Below is a block of records: output all of them exactly and leave out the pictures.

^^^^

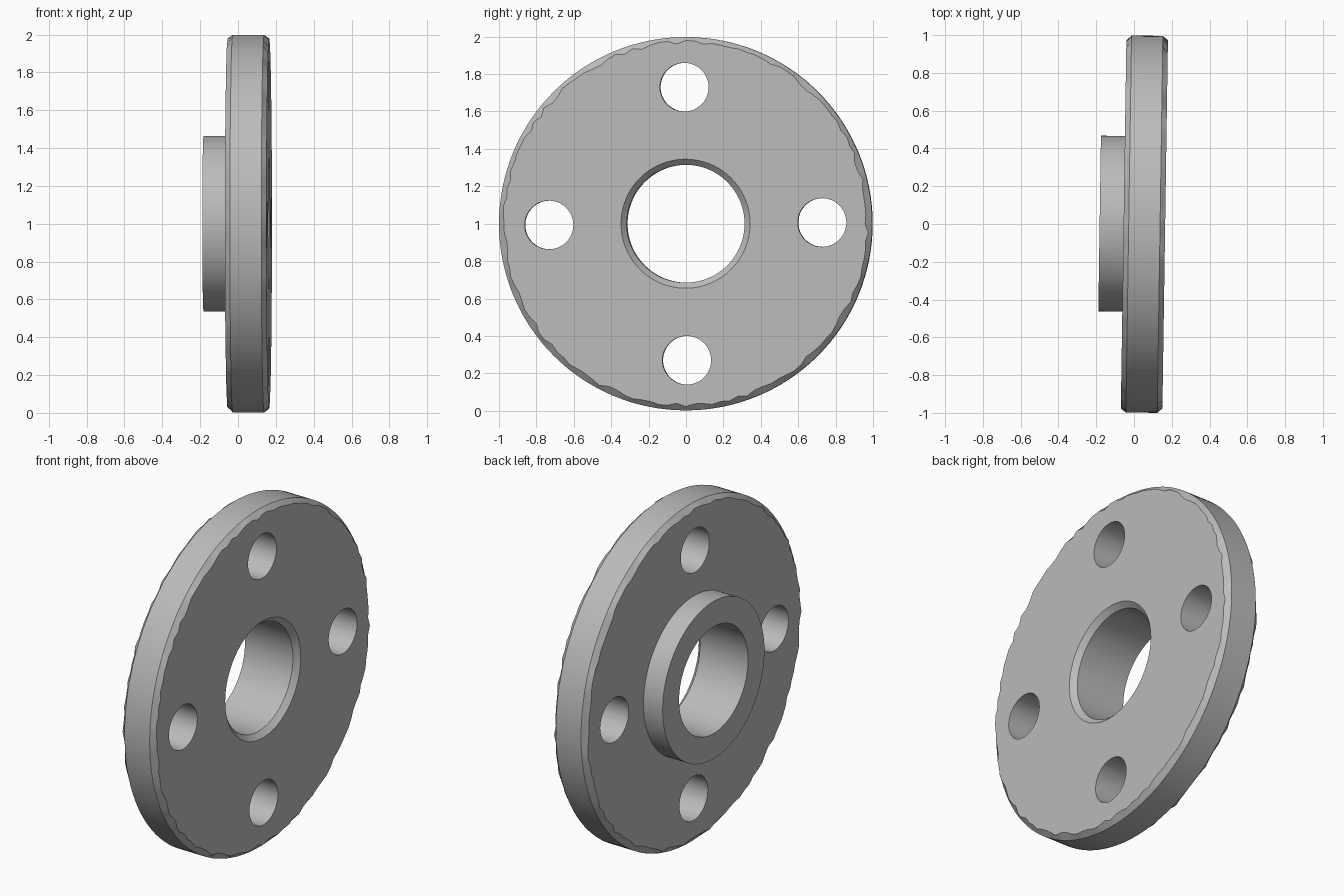
import bpy, bmesh, math, random
from mathutils import Matrix

if "Cube" in bpy.data.objects:
    bpy.data.objects.remove(bpy.data.objects["Cube"])

random.seed(4)
N = 128
TILT = Matrix.Translation((0, 0, 1)) @ Matrix.Rotation(-0.015, 4, 'Z')

steel = bpy.data.materials.new("plain grey metal")
steel.diffuse_color = (0.5, 0.5, 0.5, 1)
steel.use_nodes = True
steel.node_tree.nodes["Principled BSDF"].inputs["Base Color"].default_value = steel.diffuse_color


def revolve(name, profile, worn=()):
    """Closed ring around the x axis; profile is (x, radius), worn rows get a ragged radius."""
    bm = bmesh.new()
    rings = []
    for i, (x, r) in enumerate(profile):
        ring = []
        for k in range(N):
            a = 2 * math.pi * k / N
            rr = r + (random.uniform(-0.012, 0.008) if i in worn else 0)
            ring.append(bm.verts.new((x, rr * math.cos(a), rr * math.sin(a))))
        rings.append(ring)
    for i in range(len(rings)):
        p, q = rings[i], rings[(i + 1) % len(rings)]
        for k in range(N):
            j = (k + 1) % N
            bm.faces.new((p[k], p[j], q[j], q[k]))
    bmesh.ops.recalc_face_normals(bm, faces=bm.faces)
    return make(name, bm)


def make(name, bm):
    me = bpy.data.meshes.new(name)
    bm.to_mesh(me)
    bm.free()
    me.materials.append(steel)
    ob = bpy.data.objects.new(name, me)
    ob.matrix_world = TILT
    bpy.context.collection.objects.link(ob)
    return ob


# Flange disc with raised hub, bore and bevelled rims in one profile
flange = revolve("flange_with_hub", [
    (-0.182, 0.315), (-0.182, 0.465), (-0.055, 0.465),
    (-0.055, 0.972), (-0.028, 0.998), (0.138, 0.998),
    (0.165, 0.972), (0.165, 0.345), (0.135, 0.315)], worn=(3, 6))

# Four bolt holes
bm = bmesh.new()
for k in range(4):
    a = k * math.pi / 2 + 0.009
    m = (Matrix.Translation((0.05, 0.73 * math.cos(a), 0.73 * math.sin(a)))
         @ Matrix.Rotation(math.pi / 2, 4, 'Y'))
    bmesh.ops.create_cone(bm, cap_ends=True, segments=48, radius1=0.13,
                          radius2=0.13, depth=0.6, matrix=m)
cutter = make("bolt_hole_cutter", bm)
cutter.hide_render = True

bpy.context.view_layer.objects.active = flange
flange.select_set(True)
mod = flange.modifiers.new("bolt_holes", 'BOOLEAN')
mod.operation = 'DIFFERENCE'
mod.solver = 'EXACT'
mod.object = cutter
bpy.ops.object.modifier_apply(modifier=mod.name)
bpy.data.objects.remove(cutter)

bpy.ops.object.shade_smooth_by_angle(angle=math.radians(25))
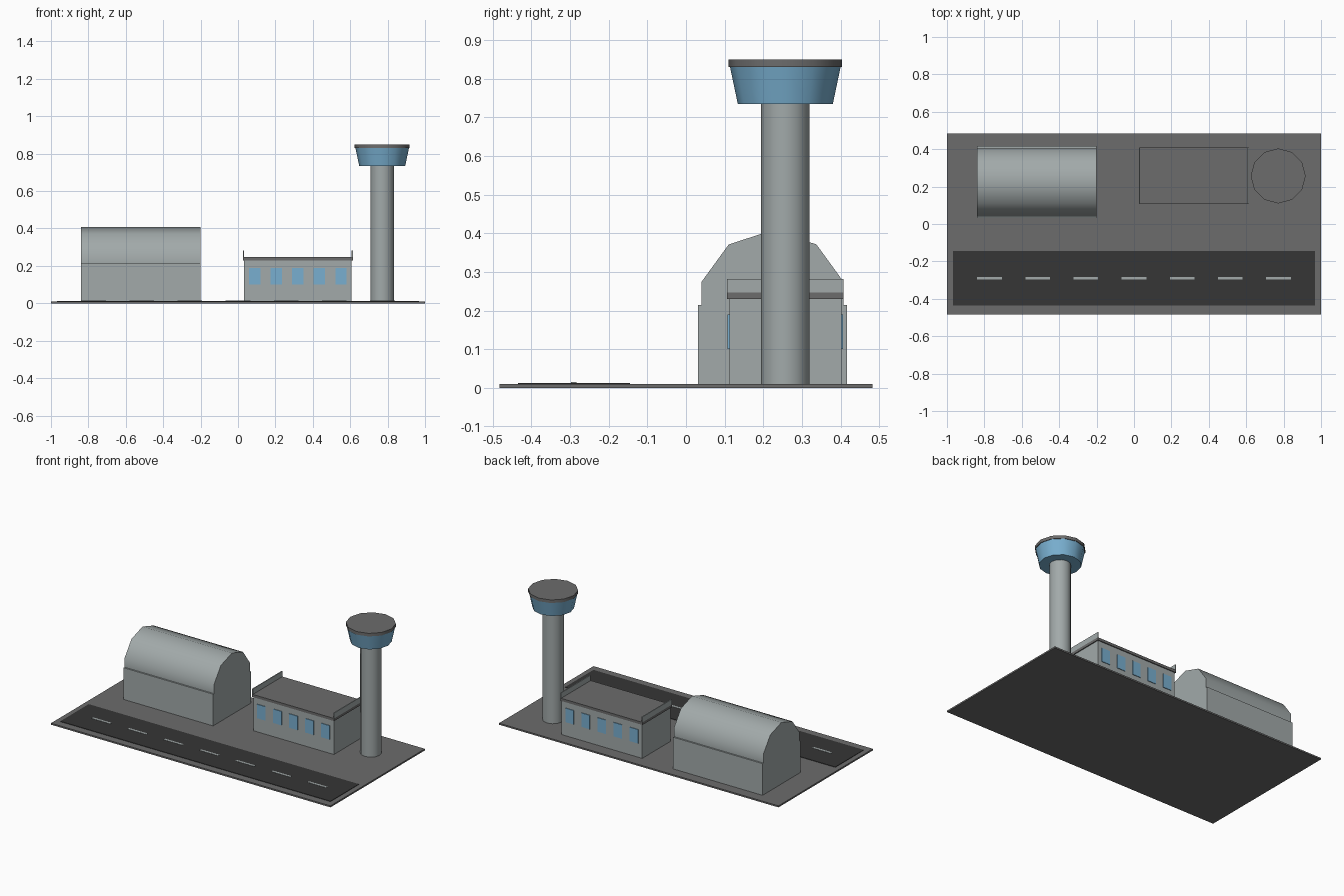
import bpy
import math

cube = bpy.data.objects.get("Cube")
if cube:
    bpy.data.objects.remove(cube, do_unlink=True)


def material(name, rgb):
    m = bpy.data.materials.new(name)
    m.use_nodes = True
    m.diffuse_color = (*rgb, 1)
    m.node_tree.nodes["Principled BSDF"].inputs["Base Color"].default_value = (*rgb, 1)
    return m


TARMAC = material("tarmac grey", (0.15, 0.15, 0.15))
ASPHALT = material("runway asphalt", (0.037, 0.037, 0.037))
WALL = material("pale wall grey", (0.36, 0.40, 0.40))
GLASS = material("blue glass", (0.19, 0.43, 0.63))


def box(name, x, y, z, mat):
    """Box from (min, max) ranges along each axis."""
    ranges = (x, y, z)
    bpy.ops.mesh.primitive_cube_add(size=1, location=[sum(r) / 2 for r in ranges])
    ob = bpy.context.object
    ob.name = name
    ob.scale = [r[1] - r[0] for r in ranges]
    bpy.ops.object.transform_apply(location=False, rotation=False)
    ob.data.materials.append(mat)
    return ob


def drum(name, sides, r_low, r_top, depth, centre, mat, rotation=(0, 0, 0)):
    """Smooth-sided cylinder or frustum with crisp rims."""
    bpy.ops.mesh.primitive_cone_add(vertices=sides, radius1=r_low, radius2=r_top,
                                    depth=depth, location=centre, rotation=rotation)
    ob = bpy.context.object
    ob.name = name
    ob.data.materials.append(mat)
    bpy.ops.object.shade_smooth_by_angle(angle=math.radians(40))
    return ob


# Ground and runway
GROUND = 0.01
box("ground_slab", (-1, 1), (-0.483, 0.483), (0, GROUND), TARMAC)
box("runway", (-0.967, 0.967), (-0.435, -0.145), (GROUND, 0.013), ASPHALT)
for i in range(7):
    cx = (i - 3) * 0.2575
    box(f"runway_dash_{i + 1}", (cx - 0.066, cx + 0.066), (-0.298, -0.283),
        (0.013, 0.0145), WALL)

# Hangar: box walls with a ten-sided barrel roof whose ridge points up
box("hangar_walls", (-0.84, -0.20), (0.031, 0.417), (GROUND, 0.215), WALL)
drum("hangar_barrel_roof", 10, 0.193, 0.193, 0.64, (-0.52, 0.224, 0.215), WALL,
     rotation=(math.pi / 2, 0, math.pi / 2))

# Terminal
box("terminal_walls", (0.032, 0.608), (0.112, 0.402), (GROUND, 0.23), WALL)
box("terminal_roof", (0.026, 0.614), (0.106, 0.408), (0.23, 0.247), TARMAC)
for side, x in (("right", 0.026), ("left", 0.608)):
    box(f"terminal_parapet_{side}", (x, x + 0.006), (0.106, 0.408), (0.247, 0.282), WALL)
for side, y in (("front", 0.108), ("back", 0.402)):
    for i in range(5):
        cx = 0.32 + (i - 2) * 0.115
        box(f"terminal_window_{side}_{i + 1}", (cx - 0.03, cx + 0.03), (y, y + 0.004),
            (0.1, 0.19), GLASS)

# Control tower: column, flared glass cab and flat roof
TX, TY = 0.771, 0.257
drum("tower_column", 12, 0.063, 0.063, 0.725, (TX, TY, 0.3725), WALL)
drum("tower_cab", 12, 0.123, 0.143, 0.095, (TX, TY, 0.7825), GLASS)
drum("tower_roof", 12, 0.147, 0.147, 0.02, (TX, TY, 0.84), TARMAC)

^^^^

■ Solution ■
import bpy, bmesh, math, random
from mathutils import Matrix

if "Cube" in bpy.data.objects:
    bpy.data.objects.remove(bpy.data.objects["Cube"])

random.seed(4)
N = 128
TILT = Matrix.Translation((0, 0, 1)) @ Matrix.Rotation(-0.015, 4, 'Z')

steel = bpy.data.materials.new("plain grey metal")
steel.diffuse_color = (0.5, 0.5, 0.5, 1)
steel.use_nodes = True
steel.node_tree.nodes["Principled BSDF"].inputs["Base Color"].default_value = steel.diffuse_color


def revolve(name, profile, worn=()):
    """Closed ring around the x axis; profile is (x, radius), worn rows get a ragged radius."""
    bm = bmesh.new()
    rings = []
    for i, (x, r) in enumerate(profile):
        ring = []
        for k in range(N):
            a = 2 * math.pi * k / N
            rr = r + (random.uniform(-0.012, 0.008) if i in worn else 0)
            ring.append(bm.verts.new((x, rr * math.cos(a), rr * math.sin(a))))
        rings.append(ring)
    for i in range(len(rings)):
        p, q = rings[i], rings[(i + 1) % len(rings)]
        for k in range(N):
            j = (k + 1) % N
            bm.faces.new((p[k], p[j], q[j], q[k]))
    bmesh.ops.recalc_face_normals(bm, faces=bm.faces)
    return make(name, bm)


def make(name, bm):
    me = bpy.data.meshes.new(name)
    bm.to_mesh(me)
    bm.free()
    me.materials.append(steel)
    ob = bpy.data.objects.new(name, me)
    ob.matrix_world = TILT
    bpy.context.collection.objects.link(ob)
    return ob


# Flange disc with raised hub, bore and bevelled rims in one profile
flange = revolve("flange_with_hub", [
    (-0.182, 0.315), (-0.182, 0.465), (-0.055, 0.465),
    (-0.055, 0.972), (-0.028, 0.998), (0.138, 0.998),
    (0.165, 0.972), (0.165, 0.345), (0.135, 0.315)], worn=(3, 6))

# Four bolt holes
bm = bmesh.new()
for k in range(4):
    a = k * math.pi / 2 + 0.009
    m = (Matrix.Translation((0.05, 0.73 * math.cos(a), 0.73 * math.sin(a)))
         @ Matrix.Rotation(math.pi / 2, 4, 'Y'))
    bmesh.ops.create_cone(bm, cap_ends=True, segments=48, radius1=0.13,
                          radius2=0.13, depth=0.6, matrix=m)
cutter = make("bolt_hole_cutter", bm)
cutter.hide_render = True

bpy.context.view_layer.objects.active = flange
flange.select_set(True)
mod = flange.modifiers.new("bolt_holes", 'BOOLEAN')
mod.operation = 'DIFFERENCE'
mod.solver = 'EXACT'
mod.object = cutter
bpy.ops.object.modifier_apply(modifier=mod.name)
bpy.data.objects.remove(cutter)

bpy.ops.object.shade_smooth_by_angle(angle=math.radians(25))
import bpy
import math

cube = bpy.data.objects.get("Cube")
if cube:
    bpy.data.objects.remove(cube, do_unlink=True)


def material(name, rgb):
    m = bpy.data.materials.new(name)
    m.use_nodes = True
    m.diffuse_color = (*rgb, 1)
    m.node_tree.nodes["Principled BSDF"].inputs["Base Color"].default_value = (*rgb, 1)
    return m


TARMAC = material("tarmac grey", (0.15, 0.15, 0.15))
ASPHALT = material("runway asphalt", (0.037, 0.037, 0.037))
WALL = material("pale wall grey", (0.36, 0.40, 0.40))
GLASS = material("blue glass", (0.19, 0.43, 0.63))


def box(name, x, y, z, mat):
    """Box from (min, max) ranges along each axis."""
    ranges = (x, y, z)
    bpy.ops.mesh.primitive_cube_add(size=1, location=[sum(r) / 2 for r in ranges])
    ob = bpy.context.object
    ob.name = name
    ob.scale = [r[1] - r[0] for r in ranges]
    bpy.ops.object.transform_apply(location=False, rotation=False)
    ob.data.materials.append(mat)
    return ob


def drum(name, sides, r_low, r_top, depth, centre, mat, rotation=(0, 0, 0)):
    """Smooth-sided cylinder or frustum with crisp rims."""
    bpy.ops.mesh.primitive_cone_add(vertices=sides, radius1=r_low, radius2=r_top,
                                    depth=depth, location=centre, rotation=rotation)
    ob = bpy.context.object
    ob.name = name
    ob.data.materials.append(mat)
    bpy.ops.object.shade_smooth_by_angle(angle=math.radians(40))
    return ob


# Ground and runway
GROUND = 0.01
box("ground_slab", (-1, 1), (-0.483, 0.483), (0, GROUND), TARMAC)
box("runway", (-0.967, 0.967), (-0.435, -0.145), (GROUND, 0.013), ASPHALT)
for i in range(7):
    cx = (i - 3) * 0.2575
    box(f"runway_dash_{i + 1}", (cx - 0.066, cx + 0.066), (-0.298, -0.283),
        (0.013, 0.0145), WALL)

# Hangar: box walls with a ten-sided barrel roof whose ridge points up
box("hangar_walls", (-0.84, -0.20), (0.031, 0.417), (GROUND, 0.215), WALL)
drum("hangar_barrel_roof", 10, 0.193, 0.193, 0.64, (-0.52, 0.224, 0.215), WALL,
     rotation=(math.pi / 2, 0, math.pi / 2))

# Terminal
box("terminal_walls", (0.032, 0.608), (0.112, 0.402), (GROUND, 0.23), WALL)
box("terminal_roof", (0.026, 0.614), (0.106, 0.408), (0.23, 0.247), TARMAC)
for side, x in (("right", 0.026), ("left", 0.608)):
    box(f"terminal_parapet_{side}", (x, x + 0.006), (0.106, 0.408), (0.247, 0.282), WALL)
for side, y in (("front", 0.108), ("back", 0.402)):
    for i in range(5):
        cx = 0.32 + (i - 2) * 0.115
        box(f"terminal_window_{side}_{i + 1}", (cx - 0.03, cx + 0.03), (y, y + 0.004),
            (0.1, 0.19), GLASS)

# Control tower: column, flared glass cab and flat roof
TX, TY = 0.771, 0.257
drum("tower_column", 12, 0.063, 0.063, 0.725, (TX, TY, 0.3725), WALL)
drum("tower_cab", 12, 0.123, 0.143, 0.095, (TX, TY, 0.7825), GLASS)
drum("tower_roof", 12, 0.147, 0.147, 0.02, (TX, TY, 0.84), TARMAC)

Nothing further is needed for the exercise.